9 Highlights From Morrissey’s Autobiography


I read Morrissey’s autobiography so you don’t have to.

1. “Mama Lay Softly on the Riverbed”

His mother nearly died when he was born, because, writes Morrissey, “my head is too big.” He writes that he spent “months” in critical condition at Salford’s Pendlebury Hospital and that his parents were told that he likely wouldn’t survive.

1. “Because of My Poor Education”

Morrissey blasts his working-class education (a PE teacher molested him), credits music and television with helping him escape his Dickensian-like upbringing, and touts what he learned by devouring the poetry of Edward Lear, Hilaire Bellow, Dorothy Parker, Oscar Wilde, Steve Smith, W.H. Auden and John Betjeman.

3. “Sing Your Life”

During the late 1960s, Morrissey worshipped the Love Affair, the Foundations, and the Small Face but it is the sparkly arrival of David Bowie in 1972, featured prominently on the ITV pop show “Lift Off With Ayshea,” that Morrissey realized that “only in British pop music [could anything happen].” He writes that, at the time, and likely still, he thought that “all human activity is fruitless when pitted against the girls and boys singing on pop television, for they have found the answer as the rest of us search for the question. I will sing, too. If not, I will have to die.”

4. “I’ve Changed My Plea to Guilty”

After years of playing coy about his sexuality, the “asexual” Morrissey describes his two-year relationship with photographer Jake Walters, which began in 1994. “For the first time in my life the eternal ‘I’ becomes ‘we,’ as, finally, I can get on with someone,” he writes. However, Morrissey stops short of labeling himself gay. Instead, after his book’s publication, Morrissey denied being gay. “In technical fact,” he said in a statement, “I am humasexual. I am attracted to humans.” Just not many of them, he added.

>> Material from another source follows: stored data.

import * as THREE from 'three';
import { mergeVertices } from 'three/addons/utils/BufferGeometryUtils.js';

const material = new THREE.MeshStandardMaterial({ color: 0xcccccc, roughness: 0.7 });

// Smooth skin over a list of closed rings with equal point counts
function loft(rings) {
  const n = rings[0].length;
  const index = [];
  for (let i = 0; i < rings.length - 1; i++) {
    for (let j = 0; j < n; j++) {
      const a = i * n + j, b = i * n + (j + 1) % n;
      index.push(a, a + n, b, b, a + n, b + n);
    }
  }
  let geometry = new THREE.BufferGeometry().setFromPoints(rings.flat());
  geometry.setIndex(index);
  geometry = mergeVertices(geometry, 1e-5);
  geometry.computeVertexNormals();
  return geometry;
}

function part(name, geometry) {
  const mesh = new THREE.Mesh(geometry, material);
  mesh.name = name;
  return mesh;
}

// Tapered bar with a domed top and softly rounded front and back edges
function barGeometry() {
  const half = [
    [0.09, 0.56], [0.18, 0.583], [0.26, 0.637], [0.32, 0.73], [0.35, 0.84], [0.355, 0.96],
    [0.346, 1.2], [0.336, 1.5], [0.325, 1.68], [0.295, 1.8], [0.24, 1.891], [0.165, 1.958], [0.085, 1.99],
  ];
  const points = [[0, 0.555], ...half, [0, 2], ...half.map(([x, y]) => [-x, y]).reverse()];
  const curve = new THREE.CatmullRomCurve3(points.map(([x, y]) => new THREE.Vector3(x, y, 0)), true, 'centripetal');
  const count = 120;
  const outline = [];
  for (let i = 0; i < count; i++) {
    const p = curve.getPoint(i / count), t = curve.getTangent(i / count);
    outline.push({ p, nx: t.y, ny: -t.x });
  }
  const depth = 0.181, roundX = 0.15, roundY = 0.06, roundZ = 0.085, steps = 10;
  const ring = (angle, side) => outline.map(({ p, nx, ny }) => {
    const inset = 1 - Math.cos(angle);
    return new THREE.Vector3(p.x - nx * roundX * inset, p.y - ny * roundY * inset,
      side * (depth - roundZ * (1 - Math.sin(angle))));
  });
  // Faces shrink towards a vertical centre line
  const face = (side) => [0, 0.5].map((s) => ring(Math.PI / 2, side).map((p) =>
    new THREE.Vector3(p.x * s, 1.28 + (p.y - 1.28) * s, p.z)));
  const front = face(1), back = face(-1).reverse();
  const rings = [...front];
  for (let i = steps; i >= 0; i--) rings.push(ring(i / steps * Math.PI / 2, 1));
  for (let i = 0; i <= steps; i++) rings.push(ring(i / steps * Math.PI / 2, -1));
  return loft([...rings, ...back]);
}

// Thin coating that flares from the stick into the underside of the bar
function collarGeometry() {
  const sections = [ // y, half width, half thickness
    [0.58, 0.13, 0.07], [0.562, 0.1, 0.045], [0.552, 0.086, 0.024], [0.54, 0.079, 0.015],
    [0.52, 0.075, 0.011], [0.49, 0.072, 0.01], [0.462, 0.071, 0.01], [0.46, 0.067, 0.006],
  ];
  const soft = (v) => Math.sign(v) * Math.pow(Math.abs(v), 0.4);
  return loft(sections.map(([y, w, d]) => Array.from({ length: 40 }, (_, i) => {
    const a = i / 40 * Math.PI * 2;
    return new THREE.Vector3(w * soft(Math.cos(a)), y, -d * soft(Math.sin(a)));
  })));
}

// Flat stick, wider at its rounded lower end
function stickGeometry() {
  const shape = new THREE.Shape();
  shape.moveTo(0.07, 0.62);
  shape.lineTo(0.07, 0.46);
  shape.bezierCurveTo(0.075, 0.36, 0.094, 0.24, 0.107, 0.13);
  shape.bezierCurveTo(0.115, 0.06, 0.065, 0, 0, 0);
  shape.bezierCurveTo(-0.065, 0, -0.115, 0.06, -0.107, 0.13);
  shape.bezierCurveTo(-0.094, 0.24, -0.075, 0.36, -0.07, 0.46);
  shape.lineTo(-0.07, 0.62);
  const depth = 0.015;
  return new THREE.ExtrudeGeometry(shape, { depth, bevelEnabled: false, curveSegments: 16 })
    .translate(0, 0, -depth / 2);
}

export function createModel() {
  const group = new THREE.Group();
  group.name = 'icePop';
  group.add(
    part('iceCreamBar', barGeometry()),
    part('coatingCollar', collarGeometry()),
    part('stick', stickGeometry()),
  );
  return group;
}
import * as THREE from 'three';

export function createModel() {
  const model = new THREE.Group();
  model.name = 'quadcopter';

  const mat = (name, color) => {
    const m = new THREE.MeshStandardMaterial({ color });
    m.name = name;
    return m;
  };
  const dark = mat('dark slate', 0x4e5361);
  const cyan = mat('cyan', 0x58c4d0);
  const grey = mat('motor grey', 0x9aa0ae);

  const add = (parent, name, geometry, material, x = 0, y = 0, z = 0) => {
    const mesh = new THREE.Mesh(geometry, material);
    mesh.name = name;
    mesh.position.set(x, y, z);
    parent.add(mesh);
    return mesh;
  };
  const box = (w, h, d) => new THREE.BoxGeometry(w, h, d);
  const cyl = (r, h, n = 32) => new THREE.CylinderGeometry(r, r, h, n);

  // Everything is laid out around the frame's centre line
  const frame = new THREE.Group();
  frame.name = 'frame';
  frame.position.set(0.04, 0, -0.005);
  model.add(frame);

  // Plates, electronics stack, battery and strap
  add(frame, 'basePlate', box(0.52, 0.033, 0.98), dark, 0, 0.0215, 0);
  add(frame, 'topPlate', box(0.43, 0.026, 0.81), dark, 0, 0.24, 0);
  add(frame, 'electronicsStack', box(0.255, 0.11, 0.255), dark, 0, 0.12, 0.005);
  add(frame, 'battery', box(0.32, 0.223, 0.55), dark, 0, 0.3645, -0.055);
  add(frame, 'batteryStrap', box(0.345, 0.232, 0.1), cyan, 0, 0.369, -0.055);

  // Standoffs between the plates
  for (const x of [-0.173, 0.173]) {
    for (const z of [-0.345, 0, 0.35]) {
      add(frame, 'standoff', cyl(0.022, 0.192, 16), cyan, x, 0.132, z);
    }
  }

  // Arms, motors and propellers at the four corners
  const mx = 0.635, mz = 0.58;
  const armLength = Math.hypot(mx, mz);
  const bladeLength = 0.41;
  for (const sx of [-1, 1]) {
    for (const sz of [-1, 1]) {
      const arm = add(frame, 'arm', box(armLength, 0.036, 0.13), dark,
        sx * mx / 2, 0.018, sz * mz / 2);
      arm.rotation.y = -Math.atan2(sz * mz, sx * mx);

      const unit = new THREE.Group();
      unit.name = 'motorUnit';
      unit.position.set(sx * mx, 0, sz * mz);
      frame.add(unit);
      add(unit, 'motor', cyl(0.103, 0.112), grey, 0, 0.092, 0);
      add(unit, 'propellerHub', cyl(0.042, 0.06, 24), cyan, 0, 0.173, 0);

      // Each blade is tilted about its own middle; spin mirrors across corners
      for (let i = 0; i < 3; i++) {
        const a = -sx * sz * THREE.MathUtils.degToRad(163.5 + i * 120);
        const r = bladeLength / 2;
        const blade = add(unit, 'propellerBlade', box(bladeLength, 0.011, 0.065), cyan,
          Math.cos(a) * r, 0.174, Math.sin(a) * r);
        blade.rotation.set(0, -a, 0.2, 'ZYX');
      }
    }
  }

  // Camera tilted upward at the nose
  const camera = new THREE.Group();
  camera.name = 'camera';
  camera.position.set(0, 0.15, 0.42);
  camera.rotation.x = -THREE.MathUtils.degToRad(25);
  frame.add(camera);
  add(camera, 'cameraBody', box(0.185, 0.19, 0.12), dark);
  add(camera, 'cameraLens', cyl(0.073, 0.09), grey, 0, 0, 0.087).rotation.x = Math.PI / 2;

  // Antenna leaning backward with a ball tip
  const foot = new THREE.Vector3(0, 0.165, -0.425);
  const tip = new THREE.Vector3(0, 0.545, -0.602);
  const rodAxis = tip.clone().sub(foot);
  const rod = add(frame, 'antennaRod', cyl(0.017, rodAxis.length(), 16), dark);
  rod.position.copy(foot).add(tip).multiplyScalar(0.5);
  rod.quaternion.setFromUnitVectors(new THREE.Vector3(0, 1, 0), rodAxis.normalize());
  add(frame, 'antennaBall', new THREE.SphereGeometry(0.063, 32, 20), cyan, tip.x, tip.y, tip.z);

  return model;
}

5. “Such a Little Thing Makes Such a Big Difference”

Morrissey wasn’t as enamored with the The Smiths’ song “There Is a Light That Never Goes Out,” suggesting to band mate Johnny Marr that they leave it off the album The Queen is Dead. Morrissey writes that “it is often a relief to be wrong,” since the song became – and remains – one of the most popular songs by The Smiths.

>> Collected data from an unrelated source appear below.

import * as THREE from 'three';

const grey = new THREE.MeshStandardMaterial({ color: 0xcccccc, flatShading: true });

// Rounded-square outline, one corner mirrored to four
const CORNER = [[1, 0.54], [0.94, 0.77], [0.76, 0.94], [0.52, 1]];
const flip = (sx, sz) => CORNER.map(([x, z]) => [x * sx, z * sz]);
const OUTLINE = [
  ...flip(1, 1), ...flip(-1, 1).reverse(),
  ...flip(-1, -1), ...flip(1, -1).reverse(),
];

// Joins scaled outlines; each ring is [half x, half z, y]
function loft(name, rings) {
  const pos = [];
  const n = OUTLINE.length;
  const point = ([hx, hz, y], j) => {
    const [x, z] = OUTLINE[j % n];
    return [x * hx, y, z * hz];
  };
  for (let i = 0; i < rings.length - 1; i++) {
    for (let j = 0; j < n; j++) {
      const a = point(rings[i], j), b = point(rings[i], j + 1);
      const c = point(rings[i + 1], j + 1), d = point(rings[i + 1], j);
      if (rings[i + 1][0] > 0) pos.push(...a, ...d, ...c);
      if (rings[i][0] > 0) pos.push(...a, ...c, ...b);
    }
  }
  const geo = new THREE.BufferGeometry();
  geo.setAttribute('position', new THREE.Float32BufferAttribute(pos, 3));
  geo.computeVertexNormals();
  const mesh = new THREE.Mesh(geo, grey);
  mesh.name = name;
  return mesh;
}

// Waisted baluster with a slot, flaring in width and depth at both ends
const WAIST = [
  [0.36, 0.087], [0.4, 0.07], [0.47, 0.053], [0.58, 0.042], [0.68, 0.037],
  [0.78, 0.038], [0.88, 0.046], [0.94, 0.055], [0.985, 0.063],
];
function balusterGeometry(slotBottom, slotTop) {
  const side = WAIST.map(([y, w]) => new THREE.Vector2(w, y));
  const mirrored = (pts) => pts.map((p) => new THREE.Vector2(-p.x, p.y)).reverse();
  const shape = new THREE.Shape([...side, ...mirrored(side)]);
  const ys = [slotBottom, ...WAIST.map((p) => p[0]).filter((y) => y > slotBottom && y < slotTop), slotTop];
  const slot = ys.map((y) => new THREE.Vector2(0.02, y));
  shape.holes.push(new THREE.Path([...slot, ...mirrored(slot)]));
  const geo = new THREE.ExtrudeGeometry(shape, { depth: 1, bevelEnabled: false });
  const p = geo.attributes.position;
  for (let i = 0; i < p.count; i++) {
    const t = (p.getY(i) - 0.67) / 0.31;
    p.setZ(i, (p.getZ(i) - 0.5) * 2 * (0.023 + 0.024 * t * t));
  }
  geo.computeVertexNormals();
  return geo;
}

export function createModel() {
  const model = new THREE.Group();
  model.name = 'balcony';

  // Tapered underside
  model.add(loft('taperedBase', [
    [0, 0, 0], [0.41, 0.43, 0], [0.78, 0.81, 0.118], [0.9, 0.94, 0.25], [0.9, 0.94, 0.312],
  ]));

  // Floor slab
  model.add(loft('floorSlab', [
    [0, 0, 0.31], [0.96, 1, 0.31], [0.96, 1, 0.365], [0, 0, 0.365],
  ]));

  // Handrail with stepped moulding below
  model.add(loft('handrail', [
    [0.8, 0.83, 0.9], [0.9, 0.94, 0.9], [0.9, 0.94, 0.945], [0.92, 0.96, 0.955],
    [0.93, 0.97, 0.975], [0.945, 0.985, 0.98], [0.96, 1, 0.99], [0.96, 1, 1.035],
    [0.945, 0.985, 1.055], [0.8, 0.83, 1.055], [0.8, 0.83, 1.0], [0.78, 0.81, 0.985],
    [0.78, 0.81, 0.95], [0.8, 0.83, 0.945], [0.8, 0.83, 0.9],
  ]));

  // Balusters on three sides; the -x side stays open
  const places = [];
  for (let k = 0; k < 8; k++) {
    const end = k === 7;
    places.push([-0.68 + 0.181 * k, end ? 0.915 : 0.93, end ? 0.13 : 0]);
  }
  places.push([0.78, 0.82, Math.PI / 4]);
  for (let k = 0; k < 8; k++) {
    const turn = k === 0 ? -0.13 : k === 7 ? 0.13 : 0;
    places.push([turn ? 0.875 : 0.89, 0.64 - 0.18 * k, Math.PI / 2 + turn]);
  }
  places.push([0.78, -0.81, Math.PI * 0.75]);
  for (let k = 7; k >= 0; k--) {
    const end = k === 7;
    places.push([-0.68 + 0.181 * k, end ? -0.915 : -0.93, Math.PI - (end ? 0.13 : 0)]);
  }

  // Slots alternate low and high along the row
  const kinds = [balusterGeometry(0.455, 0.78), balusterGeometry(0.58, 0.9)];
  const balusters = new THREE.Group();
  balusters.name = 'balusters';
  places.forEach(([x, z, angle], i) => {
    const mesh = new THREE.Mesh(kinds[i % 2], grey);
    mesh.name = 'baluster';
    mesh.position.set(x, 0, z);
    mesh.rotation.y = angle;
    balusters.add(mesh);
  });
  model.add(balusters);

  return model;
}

6. “We Hate When Our Friends Become Successful”

Morrissey claims that the creative team behind the sitcom Friends invited him to perform with Phoebe (Lisa Kudrow) at the show’s fictional café, Central Perk.

7. “I Know Very Well How I Got My Name”

Morrissey knows why you don’t like him and doesn’t care. “Whenever I’d overhear how people found me to be ‘a bit much’ (which is the gentle way of saying the word ‘unbearable’), I understood why. To myself I would say: Well, yes of course I’m a bit much—if I weren’t, I would not be lit up by so many lights.”

8. “Something is Squeezing My Skull”

He devotes less than 20 percent of the book’s sprawling 457 pages to his time with The Smiths, complaining about their record label and how the group’s singles allegedly underperformed. Morrissey is less forthcoming about the band’s eventual dissolution, though he lays some of the blame at Marr becoming envious of Morrissey’s rising star.

9. “I’m the End of the Family Line”

Morrissey thinks little of children, describing how he and his friend Tina Dehghani talked about having a baby – what Morrissey called a “miniature mewling monster” – together.